Service Animals at UF

Jeanny Lavache

Students with disabilities at the University of Florida are able to use their service animals to make everyday tasks easier.

According to the University of Florida’s Environmental Health and Safety website, UF allows the use of trained service animals by individuals with disabilities in all public areas at the university.

“A service animal has to be trained to do a specific task, and the person using it has to be disabled,” said Ken Osfield, ADA compliance officer at the University of Florida.

Under the ADA, service animals are allowed in state and local governments, businesses and nonprofit organizations that serves the general public.

The only service animals approved by the ADA are dogs and miniature horses.

“In the past we’ve had students who have had monkeys as service animals,” Osfield said. “Primates are probably the most effective service animals you can think of because they can pick up a spoon and feed a person who can’t feed themselves, and a dog or mini horse can’t do that.”

Monkeys were considered service animals until March 15, 2011 when there was a change in guidelines.

A person with a service animal doesn’t have to get approval from anyone as long as the animal is trained to do something.

“Under the federal government there are no requirements for a person who wants to come to the University of Florida with a service animal on terms of getting it approved by anyone,” Osfield said.

Emotional support animals are not considered service animals and are not allowed in UF buildings.

“A service animal in training should have on a vest identifying it as a service animal in training,” Osfield said.

Sara Cork, a 4th- year Phycology major, trains a puppy named Calvin for the Guide Dog Foundation.

“Whenever Calvin is in training he wears his vest so that he knows the difference between working and being a normal puppy,” Cork said.

It is important that a service animal is trained so that they know how to act in public areas.

“The service animal must be under control at all times,” Osfield said. “If the person is unable to get the animal under control then they will be asked to remove the animal.”

According to Cork part of Calvin’s training is learning how to behave in a classroom environment.

“I usually pack a few snacks and chew toys so that he won’t be disruptive in class,” Cork said.
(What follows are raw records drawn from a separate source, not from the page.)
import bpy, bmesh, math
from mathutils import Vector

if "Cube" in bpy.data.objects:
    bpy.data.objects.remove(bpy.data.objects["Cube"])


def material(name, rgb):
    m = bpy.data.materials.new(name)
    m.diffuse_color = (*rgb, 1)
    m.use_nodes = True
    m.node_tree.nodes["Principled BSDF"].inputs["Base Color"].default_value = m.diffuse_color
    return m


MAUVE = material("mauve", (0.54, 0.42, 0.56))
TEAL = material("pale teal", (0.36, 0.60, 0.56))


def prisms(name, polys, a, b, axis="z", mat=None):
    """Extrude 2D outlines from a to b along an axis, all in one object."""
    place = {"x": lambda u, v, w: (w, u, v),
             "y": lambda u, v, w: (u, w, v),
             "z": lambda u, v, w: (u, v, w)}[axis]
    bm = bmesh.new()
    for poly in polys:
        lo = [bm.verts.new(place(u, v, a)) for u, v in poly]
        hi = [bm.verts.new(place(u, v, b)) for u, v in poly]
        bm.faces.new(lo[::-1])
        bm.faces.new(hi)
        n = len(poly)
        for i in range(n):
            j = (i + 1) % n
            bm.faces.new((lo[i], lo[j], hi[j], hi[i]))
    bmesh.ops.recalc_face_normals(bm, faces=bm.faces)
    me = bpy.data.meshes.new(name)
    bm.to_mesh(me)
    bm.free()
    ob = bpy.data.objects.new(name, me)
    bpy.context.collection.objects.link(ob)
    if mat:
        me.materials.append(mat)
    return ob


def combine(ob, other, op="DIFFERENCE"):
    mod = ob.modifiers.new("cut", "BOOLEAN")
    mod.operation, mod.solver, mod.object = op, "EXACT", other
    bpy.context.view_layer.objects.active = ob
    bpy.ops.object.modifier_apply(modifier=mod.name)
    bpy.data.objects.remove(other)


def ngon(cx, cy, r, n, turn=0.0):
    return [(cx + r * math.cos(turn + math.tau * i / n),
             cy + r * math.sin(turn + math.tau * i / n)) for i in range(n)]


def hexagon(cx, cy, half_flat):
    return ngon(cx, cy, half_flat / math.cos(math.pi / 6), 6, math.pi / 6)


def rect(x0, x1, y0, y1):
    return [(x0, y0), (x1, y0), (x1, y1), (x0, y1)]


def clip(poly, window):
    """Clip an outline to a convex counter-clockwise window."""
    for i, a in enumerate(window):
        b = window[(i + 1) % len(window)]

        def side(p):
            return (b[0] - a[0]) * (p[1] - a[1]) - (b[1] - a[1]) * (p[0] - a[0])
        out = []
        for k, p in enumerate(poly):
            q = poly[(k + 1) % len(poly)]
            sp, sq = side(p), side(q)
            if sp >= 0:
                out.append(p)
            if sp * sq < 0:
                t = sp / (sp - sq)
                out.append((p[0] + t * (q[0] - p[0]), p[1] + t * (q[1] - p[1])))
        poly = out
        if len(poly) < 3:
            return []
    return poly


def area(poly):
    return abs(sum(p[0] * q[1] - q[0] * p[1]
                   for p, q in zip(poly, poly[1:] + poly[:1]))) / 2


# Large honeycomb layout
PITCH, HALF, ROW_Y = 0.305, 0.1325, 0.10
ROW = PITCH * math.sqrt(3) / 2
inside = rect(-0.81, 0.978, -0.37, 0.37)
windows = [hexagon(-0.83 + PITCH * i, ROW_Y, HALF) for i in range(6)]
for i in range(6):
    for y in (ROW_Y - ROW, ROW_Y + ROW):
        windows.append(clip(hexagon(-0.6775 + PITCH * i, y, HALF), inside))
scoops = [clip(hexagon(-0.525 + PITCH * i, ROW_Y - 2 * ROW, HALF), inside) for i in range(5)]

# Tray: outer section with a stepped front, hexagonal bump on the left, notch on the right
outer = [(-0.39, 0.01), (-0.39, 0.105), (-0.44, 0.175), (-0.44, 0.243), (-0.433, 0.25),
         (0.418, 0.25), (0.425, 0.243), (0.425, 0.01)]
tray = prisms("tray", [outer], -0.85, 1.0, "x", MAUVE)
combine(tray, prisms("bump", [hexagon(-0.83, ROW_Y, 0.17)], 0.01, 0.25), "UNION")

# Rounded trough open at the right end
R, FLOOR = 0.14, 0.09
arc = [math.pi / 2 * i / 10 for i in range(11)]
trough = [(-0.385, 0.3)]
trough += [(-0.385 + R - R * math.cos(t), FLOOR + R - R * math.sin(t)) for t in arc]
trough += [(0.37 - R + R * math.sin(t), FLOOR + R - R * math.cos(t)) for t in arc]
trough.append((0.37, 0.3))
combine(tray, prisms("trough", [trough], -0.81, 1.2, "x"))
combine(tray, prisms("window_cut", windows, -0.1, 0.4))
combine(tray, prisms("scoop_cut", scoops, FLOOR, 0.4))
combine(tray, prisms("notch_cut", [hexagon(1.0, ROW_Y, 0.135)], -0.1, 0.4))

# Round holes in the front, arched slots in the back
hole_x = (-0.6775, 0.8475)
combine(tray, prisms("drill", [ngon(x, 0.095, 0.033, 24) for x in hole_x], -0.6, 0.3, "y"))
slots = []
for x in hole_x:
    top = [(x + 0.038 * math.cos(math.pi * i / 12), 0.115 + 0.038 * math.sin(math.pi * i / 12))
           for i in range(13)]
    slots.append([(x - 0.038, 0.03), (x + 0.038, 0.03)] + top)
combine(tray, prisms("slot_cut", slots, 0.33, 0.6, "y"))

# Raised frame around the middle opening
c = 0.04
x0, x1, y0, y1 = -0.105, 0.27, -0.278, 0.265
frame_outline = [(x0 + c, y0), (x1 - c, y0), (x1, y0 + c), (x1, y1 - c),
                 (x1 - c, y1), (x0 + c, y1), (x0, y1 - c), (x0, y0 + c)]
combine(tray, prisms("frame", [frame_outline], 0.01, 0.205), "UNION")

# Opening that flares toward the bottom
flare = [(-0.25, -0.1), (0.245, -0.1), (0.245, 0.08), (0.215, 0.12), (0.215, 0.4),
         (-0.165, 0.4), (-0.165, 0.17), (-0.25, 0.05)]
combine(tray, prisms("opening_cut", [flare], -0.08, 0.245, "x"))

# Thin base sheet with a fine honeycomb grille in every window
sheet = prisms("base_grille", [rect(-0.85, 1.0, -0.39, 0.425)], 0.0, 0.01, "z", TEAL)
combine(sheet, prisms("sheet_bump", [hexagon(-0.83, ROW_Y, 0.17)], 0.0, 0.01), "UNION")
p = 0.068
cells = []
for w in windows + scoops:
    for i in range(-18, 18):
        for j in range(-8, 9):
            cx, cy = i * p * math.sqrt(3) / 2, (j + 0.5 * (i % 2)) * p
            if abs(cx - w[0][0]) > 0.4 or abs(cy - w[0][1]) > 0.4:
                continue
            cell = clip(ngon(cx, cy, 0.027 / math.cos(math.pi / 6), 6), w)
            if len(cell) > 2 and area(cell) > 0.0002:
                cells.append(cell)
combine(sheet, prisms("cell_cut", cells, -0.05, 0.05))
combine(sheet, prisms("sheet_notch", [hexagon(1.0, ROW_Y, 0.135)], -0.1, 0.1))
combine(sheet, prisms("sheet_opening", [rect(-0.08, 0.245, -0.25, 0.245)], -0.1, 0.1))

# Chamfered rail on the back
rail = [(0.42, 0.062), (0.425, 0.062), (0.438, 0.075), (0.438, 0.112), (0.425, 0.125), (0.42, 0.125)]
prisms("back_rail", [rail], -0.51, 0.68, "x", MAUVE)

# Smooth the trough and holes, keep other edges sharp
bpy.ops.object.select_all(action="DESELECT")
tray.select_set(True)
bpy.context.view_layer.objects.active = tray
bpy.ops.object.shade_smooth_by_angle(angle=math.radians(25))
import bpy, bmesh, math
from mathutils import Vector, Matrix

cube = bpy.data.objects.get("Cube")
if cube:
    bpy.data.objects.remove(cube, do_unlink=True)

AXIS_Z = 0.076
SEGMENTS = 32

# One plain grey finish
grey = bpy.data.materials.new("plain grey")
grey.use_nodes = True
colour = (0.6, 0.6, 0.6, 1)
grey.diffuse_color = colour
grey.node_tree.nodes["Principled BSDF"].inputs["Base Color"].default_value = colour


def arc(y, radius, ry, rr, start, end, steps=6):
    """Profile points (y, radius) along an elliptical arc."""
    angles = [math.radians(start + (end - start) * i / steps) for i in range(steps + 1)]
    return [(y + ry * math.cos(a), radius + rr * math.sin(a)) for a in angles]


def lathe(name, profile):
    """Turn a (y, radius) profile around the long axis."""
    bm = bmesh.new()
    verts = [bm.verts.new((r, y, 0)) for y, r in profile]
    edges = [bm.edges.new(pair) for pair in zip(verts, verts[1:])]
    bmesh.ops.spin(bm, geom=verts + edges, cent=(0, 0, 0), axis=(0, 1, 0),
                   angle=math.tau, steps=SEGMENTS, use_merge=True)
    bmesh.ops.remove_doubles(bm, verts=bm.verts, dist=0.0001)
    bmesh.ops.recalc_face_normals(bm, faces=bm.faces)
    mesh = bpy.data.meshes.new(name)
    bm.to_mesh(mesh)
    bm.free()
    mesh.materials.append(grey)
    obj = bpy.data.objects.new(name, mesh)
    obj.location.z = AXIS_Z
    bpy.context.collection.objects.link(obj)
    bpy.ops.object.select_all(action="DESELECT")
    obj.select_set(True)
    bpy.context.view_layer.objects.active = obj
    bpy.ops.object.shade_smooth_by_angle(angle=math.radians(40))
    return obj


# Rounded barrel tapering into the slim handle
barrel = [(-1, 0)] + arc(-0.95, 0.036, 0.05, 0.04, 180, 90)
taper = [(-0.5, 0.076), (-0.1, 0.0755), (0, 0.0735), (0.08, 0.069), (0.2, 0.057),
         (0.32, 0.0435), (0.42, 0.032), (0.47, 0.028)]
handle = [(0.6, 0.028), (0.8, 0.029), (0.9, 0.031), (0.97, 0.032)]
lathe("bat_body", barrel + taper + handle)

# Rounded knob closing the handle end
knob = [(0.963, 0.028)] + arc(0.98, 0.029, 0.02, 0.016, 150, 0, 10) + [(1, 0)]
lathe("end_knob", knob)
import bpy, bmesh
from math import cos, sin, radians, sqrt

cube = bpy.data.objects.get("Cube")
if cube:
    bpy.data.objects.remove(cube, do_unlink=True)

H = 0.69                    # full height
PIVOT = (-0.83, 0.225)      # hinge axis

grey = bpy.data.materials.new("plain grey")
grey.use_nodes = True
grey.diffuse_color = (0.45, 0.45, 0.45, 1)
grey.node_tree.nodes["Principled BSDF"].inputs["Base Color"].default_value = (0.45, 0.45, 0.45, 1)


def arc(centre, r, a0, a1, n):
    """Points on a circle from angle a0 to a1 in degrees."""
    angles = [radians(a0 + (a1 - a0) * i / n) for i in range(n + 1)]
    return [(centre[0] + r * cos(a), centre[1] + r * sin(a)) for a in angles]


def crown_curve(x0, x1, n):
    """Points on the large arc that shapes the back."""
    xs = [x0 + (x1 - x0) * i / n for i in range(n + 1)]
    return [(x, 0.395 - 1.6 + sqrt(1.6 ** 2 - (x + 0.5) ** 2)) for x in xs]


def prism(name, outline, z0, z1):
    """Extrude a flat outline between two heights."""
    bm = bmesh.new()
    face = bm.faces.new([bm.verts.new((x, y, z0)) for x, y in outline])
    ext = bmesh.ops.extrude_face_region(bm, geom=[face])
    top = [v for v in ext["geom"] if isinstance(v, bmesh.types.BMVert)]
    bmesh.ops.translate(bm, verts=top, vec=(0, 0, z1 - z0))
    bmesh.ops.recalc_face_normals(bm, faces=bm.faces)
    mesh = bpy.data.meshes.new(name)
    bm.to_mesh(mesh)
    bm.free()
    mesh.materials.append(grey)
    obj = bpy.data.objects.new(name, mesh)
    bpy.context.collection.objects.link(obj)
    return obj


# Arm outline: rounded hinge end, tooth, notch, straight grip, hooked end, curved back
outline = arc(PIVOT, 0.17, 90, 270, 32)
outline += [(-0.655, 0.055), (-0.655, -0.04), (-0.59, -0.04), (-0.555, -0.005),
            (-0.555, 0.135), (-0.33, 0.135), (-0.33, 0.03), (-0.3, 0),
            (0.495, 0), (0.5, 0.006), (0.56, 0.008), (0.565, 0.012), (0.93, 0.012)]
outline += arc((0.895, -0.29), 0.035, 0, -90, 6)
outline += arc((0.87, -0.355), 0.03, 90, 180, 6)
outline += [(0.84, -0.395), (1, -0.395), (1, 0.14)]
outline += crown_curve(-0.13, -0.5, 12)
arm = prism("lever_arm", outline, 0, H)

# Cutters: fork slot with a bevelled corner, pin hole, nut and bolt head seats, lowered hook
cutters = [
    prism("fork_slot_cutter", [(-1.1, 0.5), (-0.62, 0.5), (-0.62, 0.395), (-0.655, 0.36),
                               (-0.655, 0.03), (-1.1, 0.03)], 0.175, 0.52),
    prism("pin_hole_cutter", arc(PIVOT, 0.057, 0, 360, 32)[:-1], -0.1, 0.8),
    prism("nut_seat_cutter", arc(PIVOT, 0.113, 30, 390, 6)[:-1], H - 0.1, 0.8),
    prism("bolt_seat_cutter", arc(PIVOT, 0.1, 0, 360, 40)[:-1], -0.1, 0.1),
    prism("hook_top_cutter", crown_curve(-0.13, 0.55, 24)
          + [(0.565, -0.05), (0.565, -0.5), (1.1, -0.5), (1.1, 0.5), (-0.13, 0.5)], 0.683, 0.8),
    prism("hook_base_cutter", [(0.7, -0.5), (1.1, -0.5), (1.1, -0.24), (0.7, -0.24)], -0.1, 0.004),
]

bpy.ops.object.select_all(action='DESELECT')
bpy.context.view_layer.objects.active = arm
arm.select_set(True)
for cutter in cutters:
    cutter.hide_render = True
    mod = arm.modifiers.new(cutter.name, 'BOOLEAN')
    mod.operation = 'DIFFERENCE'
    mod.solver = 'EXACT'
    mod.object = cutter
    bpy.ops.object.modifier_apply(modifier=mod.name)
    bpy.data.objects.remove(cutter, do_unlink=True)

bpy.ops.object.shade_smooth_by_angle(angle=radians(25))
Service animals make life easier for the individuals who rely on them.

“It makes me so proud to train Calvin knowing that he will one day be helping someone who truly needs him,” Cork said.


The Pup Behind the Vest

Jeanny Lavache

Sara Cork is using her love for dogs to give back to her community.

The University of Florida student is the only puppy trainer in Gainesville who works with the Guide Dog Foundation. She manages being a student and a trainer to a puppy named Calvin.

“As a puppy trainer one of my jobs is to socialize Calvin and bring him everywhere with me to expose him to different environments,” said the 4th year psychology major.

Different parts of Calvin’s training include learning a list of commands, being potty trained and traveling with Sara everywhere she goes. Calvin goes everywhere with Sara including classes.

“I usually pack a few snacks and chew toys so that he won’t be disruptive in class,” Sara said.

Although Calvin is a cute puppy, his training restricts him from being pet while he’s wearing his guide dog vest.

“Calvin has to learn the difference between being in vest and being a normal puppy,” Sara said.

There is an extensive application process before becoming a guide dog trainer.

“I had to apply and attend at least two monthly meetings where I socialized with other puppy trainers,” Sara said. “Then I had an in home interview where people from the foundation came to make sure my home was puppy proof.”

According to the Guide Dog Foundation their mission is to improve the quality of life for people who are blind, have low vision or have other special needs.

“The training Calvin is getting now is preparing him to help the person he will later be placed with,” Sara said.

It costs $50,000 to breed, raise and train one assistance dog according to the Guide Dog Foundation website. However, all of the foundation’s services are provided at no charge to individuals. Funding comes from the generosity of individuals, corporations and foundations.

“I decided to become a puppy trainer because I felt like God was telling me I needed to do something that wasn’t about me,” Sara said.

After seeking advice from a couple who were also puppy trainers Sara decided that being a puppy trainer was right for her.

Sara will train Calvin for a year and a half. After she is done training him he will be sent to an academy for further training and finally placed with a disabled person.

For Sara the hardest part about being a puppy trainer is knowing that she will eventually have to give Calvin up.

“I know it will be hard but I know he won’t be gone forever and he’ll be changing someone’s life,” Sara said.